Franklin, Tom. Poachers. New York: Harper Collins, 1999. ISBN-13: 978-0688177713 ($12.95)

Hawthorne, Nathanial. The Scarlet Letter. New York: Signet Classics,2009. ISBN-13: 978-0451531353 ($3.95)

 

Jewett, Sarah Orne. The Country of the Pointed Firs and Other Stories. New York: Signet Classics ISBN-13: 978-0451531445 ($6.95)

 

Southern Local Color: Stories of Region, Race, and Gender. Eds. Barbara C. Ewell and Pamela Glenn Menke. Athens: U Georgia P, 2002.  ISBN-13: 978-0820323176 ($24.00)

 

Wharton, Edith. Ethan Frome. New York: Signet Classics, 2000. ISBN-13: 978-0451527660 ($2.95)


Additional texts will be provided online.

Recommended
Instant Access: The Pocket Reference for Writers. Michael L. Keene and Katherine H. Adams. Eds. New York: McGraw-Hill, 2003.

 

*These books may also be available for purchase at Maple Street Books (support your local bookstores!) If you're trying to cut costs, many texts are also available secondhand through other commercial booksellers.


Course Pre-requisites

Course Requirements

Weekly Comments  (35%)

The heart of this course (apart from reading the texts themselves) will be our electronic "discussions": asking and answering each other's questions and sharing our responses. These discussions will be conducted on the "Discussion Board" of Blackboard.com.  Students will be expected to post a substantive comment  (150-300 words) in response to the text and my introductory remarks by Monday midnight.
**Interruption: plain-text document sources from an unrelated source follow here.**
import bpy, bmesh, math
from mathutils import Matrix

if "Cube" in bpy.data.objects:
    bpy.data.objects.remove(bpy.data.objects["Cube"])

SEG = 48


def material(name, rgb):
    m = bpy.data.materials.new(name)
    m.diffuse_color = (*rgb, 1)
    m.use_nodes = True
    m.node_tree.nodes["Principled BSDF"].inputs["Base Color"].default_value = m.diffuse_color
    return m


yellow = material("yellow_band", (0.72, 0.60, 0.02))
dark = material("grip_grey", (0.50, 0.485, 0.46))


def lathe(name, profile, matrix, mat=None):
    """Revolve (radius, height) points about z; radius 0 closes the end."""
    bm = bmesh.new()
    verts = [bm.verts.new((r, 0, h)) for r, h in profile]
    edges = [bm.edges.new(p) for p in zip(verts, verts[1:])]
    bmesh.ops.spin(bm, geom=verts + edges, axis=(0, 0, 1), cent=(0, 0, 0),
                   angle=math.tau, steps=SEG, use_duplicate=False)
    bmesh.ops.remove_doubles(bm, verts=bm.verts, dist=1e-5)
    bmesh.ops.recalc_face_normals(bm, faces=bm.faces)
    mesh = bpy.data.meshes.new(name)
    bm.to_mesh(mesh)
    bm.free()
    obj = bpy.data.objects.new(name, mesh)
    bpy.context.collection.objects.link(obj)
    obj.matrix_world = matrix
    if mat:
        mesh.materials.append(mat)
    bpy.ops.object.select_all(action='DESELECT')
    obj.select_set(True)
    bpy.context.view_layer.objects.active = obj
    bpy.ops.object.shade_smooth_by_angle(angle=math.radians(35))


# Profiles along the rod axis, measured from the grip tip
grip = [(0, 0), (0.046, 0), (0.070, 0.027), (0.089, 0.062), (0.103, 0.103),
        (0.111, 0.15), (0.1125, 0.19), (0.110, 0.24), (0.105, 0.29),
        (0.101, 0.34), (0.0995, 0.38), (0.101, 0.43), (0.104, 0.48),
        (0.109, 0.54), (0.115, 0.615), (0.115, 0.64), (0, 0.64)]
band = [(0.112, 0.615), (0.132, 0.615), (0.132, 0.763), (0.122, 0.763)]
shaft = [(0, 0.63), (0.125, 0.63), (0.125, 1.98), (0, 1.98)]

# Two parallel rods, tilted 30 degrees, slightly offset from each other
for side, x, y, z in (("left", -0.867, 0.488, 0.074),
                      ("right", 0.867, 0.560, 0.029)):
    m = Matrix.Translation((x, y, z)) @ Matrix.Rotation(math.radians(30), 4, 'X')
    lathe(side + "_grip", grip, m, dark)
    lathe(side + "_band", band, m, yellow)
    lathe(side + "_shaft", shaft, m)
By the next Thursday, everyone in the class will have commented on or reacted to the responses of least two other people (100-150 words each).
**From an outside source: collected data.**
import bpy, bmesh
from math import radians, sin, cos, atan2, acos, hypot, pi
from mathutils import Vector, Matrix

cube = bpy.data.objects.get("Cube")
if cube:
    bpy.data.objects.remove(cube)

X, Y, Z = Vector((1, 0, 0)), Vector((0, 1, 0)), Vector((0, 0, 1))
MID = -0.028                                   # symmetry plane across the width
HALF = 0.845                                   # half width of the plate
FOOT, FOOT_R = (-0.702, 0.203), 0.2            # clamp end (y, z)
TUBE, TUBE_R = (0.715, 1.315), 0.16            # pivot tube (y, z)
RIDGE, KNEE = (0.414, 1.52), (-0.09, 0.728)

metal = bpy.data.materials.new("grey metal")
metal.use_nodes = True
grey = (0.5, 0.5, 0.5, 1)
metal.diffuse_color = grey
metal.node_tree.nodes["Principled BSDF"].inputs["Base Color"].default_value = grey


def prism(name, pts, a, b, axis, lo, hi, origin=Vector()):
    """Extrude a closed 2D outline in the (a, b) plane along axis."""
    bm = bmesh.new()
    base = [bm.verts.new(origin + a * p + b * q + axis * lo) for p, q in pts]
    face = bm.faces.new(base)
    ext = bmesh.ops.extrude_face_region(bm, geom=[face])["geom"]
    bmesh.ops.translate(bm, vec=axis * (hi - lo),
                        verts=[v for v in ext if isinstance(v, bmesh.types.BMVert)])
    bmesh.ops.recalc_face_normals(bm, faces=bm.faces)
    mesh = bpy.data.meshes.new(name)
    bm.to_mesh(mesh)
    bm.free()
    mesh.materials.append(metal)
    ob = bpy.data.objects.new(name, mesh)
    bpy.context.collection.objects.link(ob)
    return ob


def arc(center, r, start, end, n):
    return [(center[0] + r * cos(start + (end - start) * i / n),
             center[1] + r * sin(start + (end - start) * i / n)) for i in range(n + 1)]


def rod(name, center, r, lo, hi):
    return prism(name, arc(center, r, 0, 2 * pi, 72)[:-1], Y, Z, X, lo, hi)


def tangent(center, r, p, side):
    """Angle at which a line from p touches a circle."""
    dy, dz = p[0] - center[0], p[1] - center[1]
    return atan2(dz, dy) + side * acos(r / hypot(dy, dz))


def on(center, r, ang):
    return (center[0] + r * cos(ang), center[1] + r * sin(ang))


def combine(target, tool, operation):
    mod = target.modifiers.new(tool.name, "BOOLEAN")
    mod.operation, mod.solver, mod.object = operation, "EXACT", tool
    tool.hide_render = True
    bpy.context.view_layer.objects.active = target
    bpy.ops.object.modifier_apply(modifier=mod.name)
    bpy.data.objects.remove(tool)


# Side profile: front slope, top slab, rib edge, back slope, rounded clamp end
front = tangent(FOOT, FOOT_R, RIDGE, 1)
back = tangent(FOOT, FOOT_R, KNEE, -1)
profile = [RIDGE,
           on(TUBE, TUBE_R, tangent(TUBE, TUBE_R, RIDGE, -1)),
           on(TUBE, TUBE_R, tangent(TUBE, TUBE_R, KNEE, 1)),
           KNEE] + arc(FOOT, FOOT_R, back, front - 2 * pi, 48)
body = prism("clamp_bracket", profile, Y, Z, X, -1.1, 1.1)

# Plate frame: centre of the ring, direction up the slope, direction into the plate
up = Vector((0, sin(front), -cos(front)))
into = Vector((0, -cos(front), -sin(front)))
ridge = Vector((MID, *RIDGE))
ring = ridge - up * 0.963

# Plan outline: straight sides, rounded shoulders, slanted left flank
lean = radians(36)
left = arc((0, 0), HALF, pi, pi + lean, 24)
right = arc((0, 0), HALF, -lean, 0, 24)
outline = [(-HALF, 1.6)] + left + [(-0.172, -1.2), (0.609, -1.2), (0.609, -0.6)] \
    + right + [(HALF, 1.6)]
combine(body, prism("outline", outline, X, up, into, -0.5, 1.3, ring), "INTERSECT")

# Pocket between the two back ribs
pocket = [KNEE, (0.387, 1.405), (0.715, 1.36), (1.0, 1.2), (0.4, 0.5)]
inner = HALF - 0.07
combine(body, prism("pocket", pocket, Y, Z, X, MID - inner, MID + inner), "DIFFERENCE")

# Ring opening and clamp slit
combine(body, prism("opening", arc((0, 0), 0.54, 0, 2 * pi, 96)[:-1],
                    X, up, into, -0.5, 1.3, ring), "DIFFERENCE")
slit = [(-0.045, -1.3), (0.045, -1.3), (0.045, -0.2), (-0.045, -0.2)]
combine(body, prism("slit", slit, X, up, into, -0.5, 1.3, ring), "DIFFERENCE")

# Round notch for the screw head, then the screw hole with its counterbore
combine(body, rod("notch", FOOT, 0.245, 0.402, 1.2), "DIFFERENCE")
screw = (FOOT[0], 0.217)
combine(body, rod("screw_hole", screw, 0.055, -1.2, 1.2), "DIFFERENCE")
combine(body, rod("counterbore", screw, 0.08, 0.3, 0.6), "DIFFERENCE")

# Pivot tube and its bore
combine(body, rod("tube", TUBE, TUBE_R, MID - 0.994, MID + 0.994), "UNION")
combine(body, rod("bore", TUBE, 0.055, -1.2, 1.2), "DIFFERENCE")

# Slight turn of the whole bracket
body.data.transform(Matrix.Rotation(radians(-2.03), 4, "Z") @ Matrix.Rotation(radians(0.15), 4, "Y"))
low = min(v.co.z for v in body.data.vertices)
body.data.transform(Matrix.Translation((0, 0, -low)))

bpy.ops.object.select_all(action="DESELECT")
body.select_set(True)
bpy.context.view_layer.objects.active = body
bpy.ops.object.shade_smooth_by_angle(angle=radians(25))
Your participation in these weekly discussions, including the timely submission of comments and responses, will be graded contractually (all assignments = A; fewer = B, etc.) and will constitute your "class attendance."
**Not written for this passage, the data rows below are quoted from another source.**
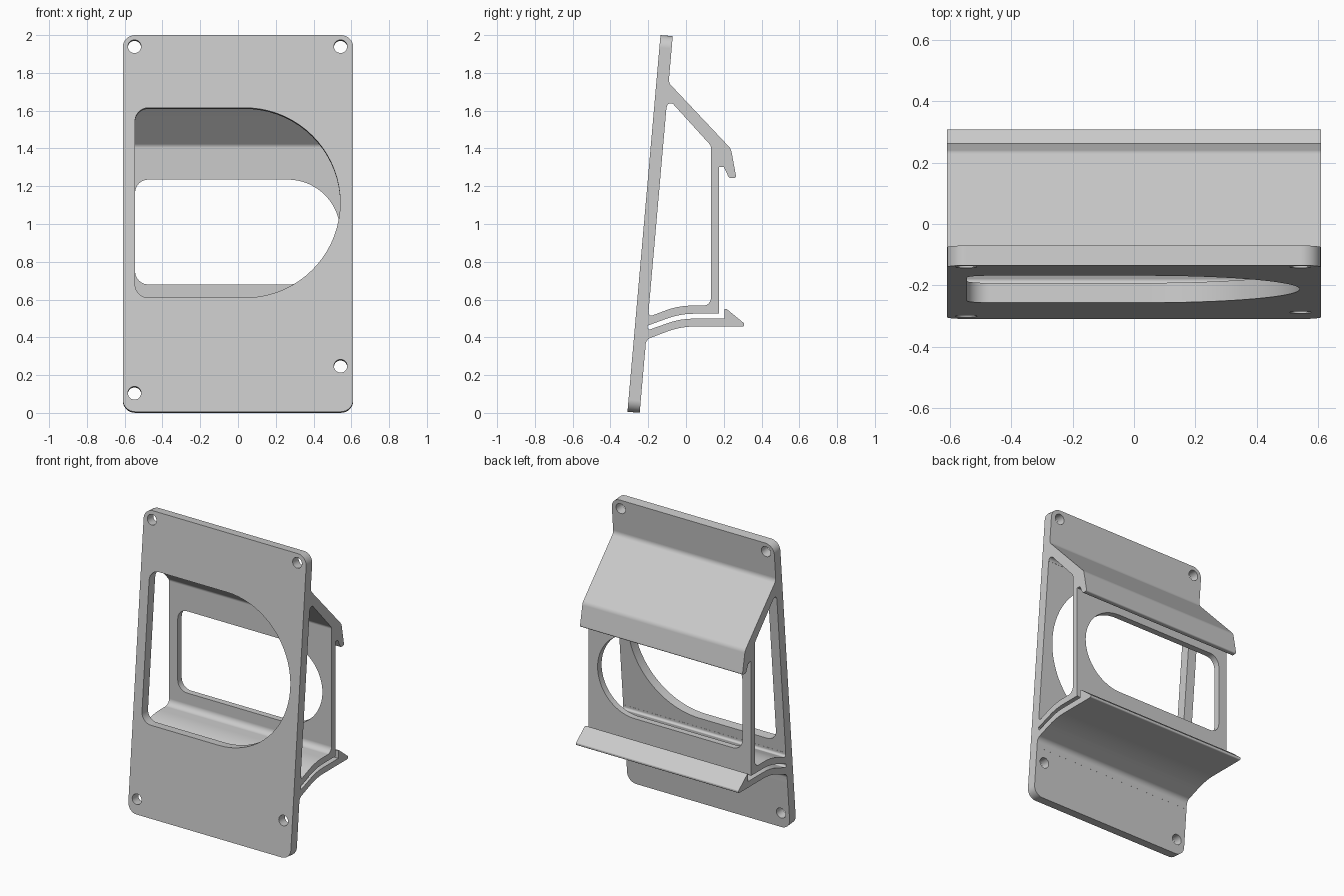
import bpy, bmesh
from math import atan2, cos, sin, tan, ceil, radians
from mathutils import Matrix, Vector

cube = bpy.data.objects.get("Cube")
if cube:
    bpy.data.objects.remove(cube, do_unlink=True)

grey = bpy.data.materials.new("light grey plastic")
grey.use_nodes = True
colour = (0.6, 0.6, 0.6, 1)
grey.diffuse_color = colour
grey.node_tree.nodes["Principled BSDF"].inputs["Base Color"].default_value = colour

X, Y, Z = Vector((1, 0, 0)), Vector((0, 1, 0)), Vector((0, 0, 1))
ORIGIN = Vector((0, 0, 0))
HALF = 0.61

# Leaning frame of the face plate
TILT = atan2(0.175, 1.994)
FOOT = Vector((0, -0.31, 0.006))
UP = Vector((0, sin(TILT), cos(TILT)))
INWARD = Vector((0, cos(TILT), -sin(TILT)))
THICK = 0.065


def rounded(corners):
    """Outline from (u, v, radius) corners, each turned into a fillet arc."""
    out = []
    for i, (u, v, r) in enumerate(corners):
        p = Vector((u, v))
        came = (p - Vector(corners[i - 1][:2])).normalized()
        goes = (Vector(corners[(i + 1) % len(corners)][:2]) - p).normalized()
        turn = atan2(came.x * goes.y - came.y * goes.x, came.dot(goes))
        pts = [p]
        if r and abs(turn) > 0.01:
            start = p - came * r * tan(abs(turn) / 2)
            inward = Vector((-came.y, came.x)) * (r if turn > 0 else -r)
            steps = max(2, ceil(abs(turn) / radians(5 if r > 0.2 else 12)))
            pts = [start + inward - Matrix.Rotation(turn * k / steps, 2) @ inward
                   for k in range(steps + 1)]
        for q in pts:
            if not out or (q - out[-1]).length > 1e-4:
                out.append(q)
    if (out[0] - out[-1]).length < 1e-4:
        out.pop()
    return out


def prism(name, outline, near, far, origin, u, v, w):
    """Extrude a flat outline lying along u and v from near to far along w."""
    bm = bmesh.new()
    rings = [[bm.verts.new(origin + u * p.x + v * p.y + w * d) for p in outline]
             for d in (near, far)]
    for ring in rings:
        bm.faces.new(ring)
    for i in range(len(outline)):
        bm.faces.new((rings[0][i - 1], rings[0][i], rings[1][i], rings[1][i - 1]))
    bmesh.ops.recalc_face_normals(bm, faces=bm.faces)
    mesh = bpy.data.meshes.new(name)
    bm.to_mesh(mesh)
    bm.free()
    mesh.materials.append(grey)
    obj = bpy.data.objects.new(name, mesh)
    bpy.context.collection.objects.link(obj)
    return obj


def activate(obj):
    bpy.ops.object.select_all(action='DESELECT')
    obj.select_set(True)
    bpy.context.view_layer.objects.active = obj


def cut(obj, cutter):
    activate(obj)
    mod = obj.modifiers.new("cut", 'BOOLEAN')
    mod.operation, mod.solver, mod.object = 'DIFFERENCE', 'EXACT', cutter
    bpy.ops.object.modifier_apply(modifier=mod.name)
    bpy.data.objects.remove(cutter, do_unlink=True)


def finish(obj):
    activate(obj)
    bpy.ops.object.shade_smooth_by_angle(angle=radians(30))
    mod = obj.modifiers.new("flat faces stay flat", 'WEIGHTED_NORMAL')
    mod.keep_sharp = True


def window(low, high):
    """Opening with small corners on one side and a half round on the other."""
    big = (high - low) / 2
    return rounded([(-0.545, low, 0.07), (0.541, low, big),
                    (0.541, high, big), (-0.545, high, 0.07)])


def along(z):
    return (z - FOOT.z) / cos(TILT)


# Face plate with window and four screw holes
TOP = along(2.0)
plate = prism("face_plate", rounded([(-HALF, 0, 0.065), (HALF, 0, 0.065),
                                     (HALF, TOP, 0.065), (-HALF, TOP, 0.065)]),
              0, THICK, FOOT, X, UP, INWARD)
cut(plate, prism("window_cutter", window(along(0.61), along(1.615)),
                 -0.1, 0.2, FOOT, X, UP, INWARD))
R = 0.035
for x, z in ((-0.548, 1.94), (0.543, 1.94), (-0.548, 0.105), (0.543, 0.248)):
    h = along(z)
    hole = rounded([(x - R, h - R, R), (x + R, h - R, R),
                    (x + R, h + R, R), (x - R, h + R, R)])
    cut(plate, prism("hole_cutter", hole, -0.1, 0.2, FOOT, X, UP, INWARD))
finish(plate)

# Rear housing: sloped roof with hook, upright wall and curved floor
housing_profile = [
    (-0.11, 1.775, 0), (-0.0895, 1.775, 0), (-0.092, 1.748, 0.04),
    (0.238, 1.398, 0.05), (0.267, 1.243, 0.01), (0.228, 1.243, 0.015),
    (0.2, 1.303, 0.01), (0.175, 1.303, 0), (0.175, 0.525, 0.005),
    (-0.03, 0.525, 0.4), (-0.22, 0.456, 0), (-0.225, 0.54, 0),
    (-0.197, 0.54, 0), (-0.199, 0.508, 0.014),
    (-0.04, 0.568, 0.4), (0.132, 0.568, 0.04), (0.132, 1.415, 0.03),
    (-0.098, 1.668, 0.021), (-0.102, 1.62, 0), (-0.13, 1.62, 0)]
housing = prism("rear_housing", rounded(housing_profile), -HALF, HALF, ORIGIN, Y, Z, X)
cut(housing, prism("window_cutter", window(0.68, 1.235), 0.08, 0.25, ORIGIN, X, Z, Y))
finish(housing)

# Springy lower clip with barbed end
clip_profile = [
    (-0.225, 0.33, 0), (-0.216, 0.33, 0), (-0.212, 0.388, 0.04),
    (-0.03, 0.457, 0.4), (0.308, 0.457, 0.008), (0.308, 0.474, 0.008),
    (0.215, 0.55, 0.008), (0.204, 0.55, 0), (0.204, 0.499, 0),
    (-0.03, 0.499, 0.4), (-0.204, 0.437, 0.012), (-0.203, 0.47, 0), (-0.23, 0.47, 0)]
clip = prism("lower_clip", rounded(clip_profile), -HALF, HALF, ORIGIN, Y, Z, X)
finish(clip)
You will be responsible for timely and regular contributions to the discussion group every week. If any lateness or irregularity persists in your submissions, you will be asked to drop the course or receive a failing grade.

Keeping up with these discussions is one of the most challenging parts of an online course, and falling behind is the chief reason for attrition--just remember that "online" isn't the same as "self-paced."

Writing Assignments (25-30%)
The formal writing in this course will be a series of assignments based on the contexts of and works by American regional writers, both those covered in the course and from a supplementary list.  These assignments, due throughout the semester and involving various degrees of research, will provide some of the basic content for a final collaborative presentation.

Wiki Presentation of Research (15-20%)
A final collaborative electronic presentation (wiki or website) on one or more of the writers and regions covered in the class to be presented at the December on-campus meeting.

Final Examination (15-20%)
A comprehensive essay exam. Due on or about December 7 meeting.

IF YOU DECIDE TO REGISTER FOR THIS COURSE, BE SURE THAT YOUR  E-MAIL ADDRESS IS ACCURATE IN LORA and on BLACKBOARD; IF IT ISN'T, YOU WILL NOT RECEIVE IMPORTANT INFORMATION ABOUT THE COURSE.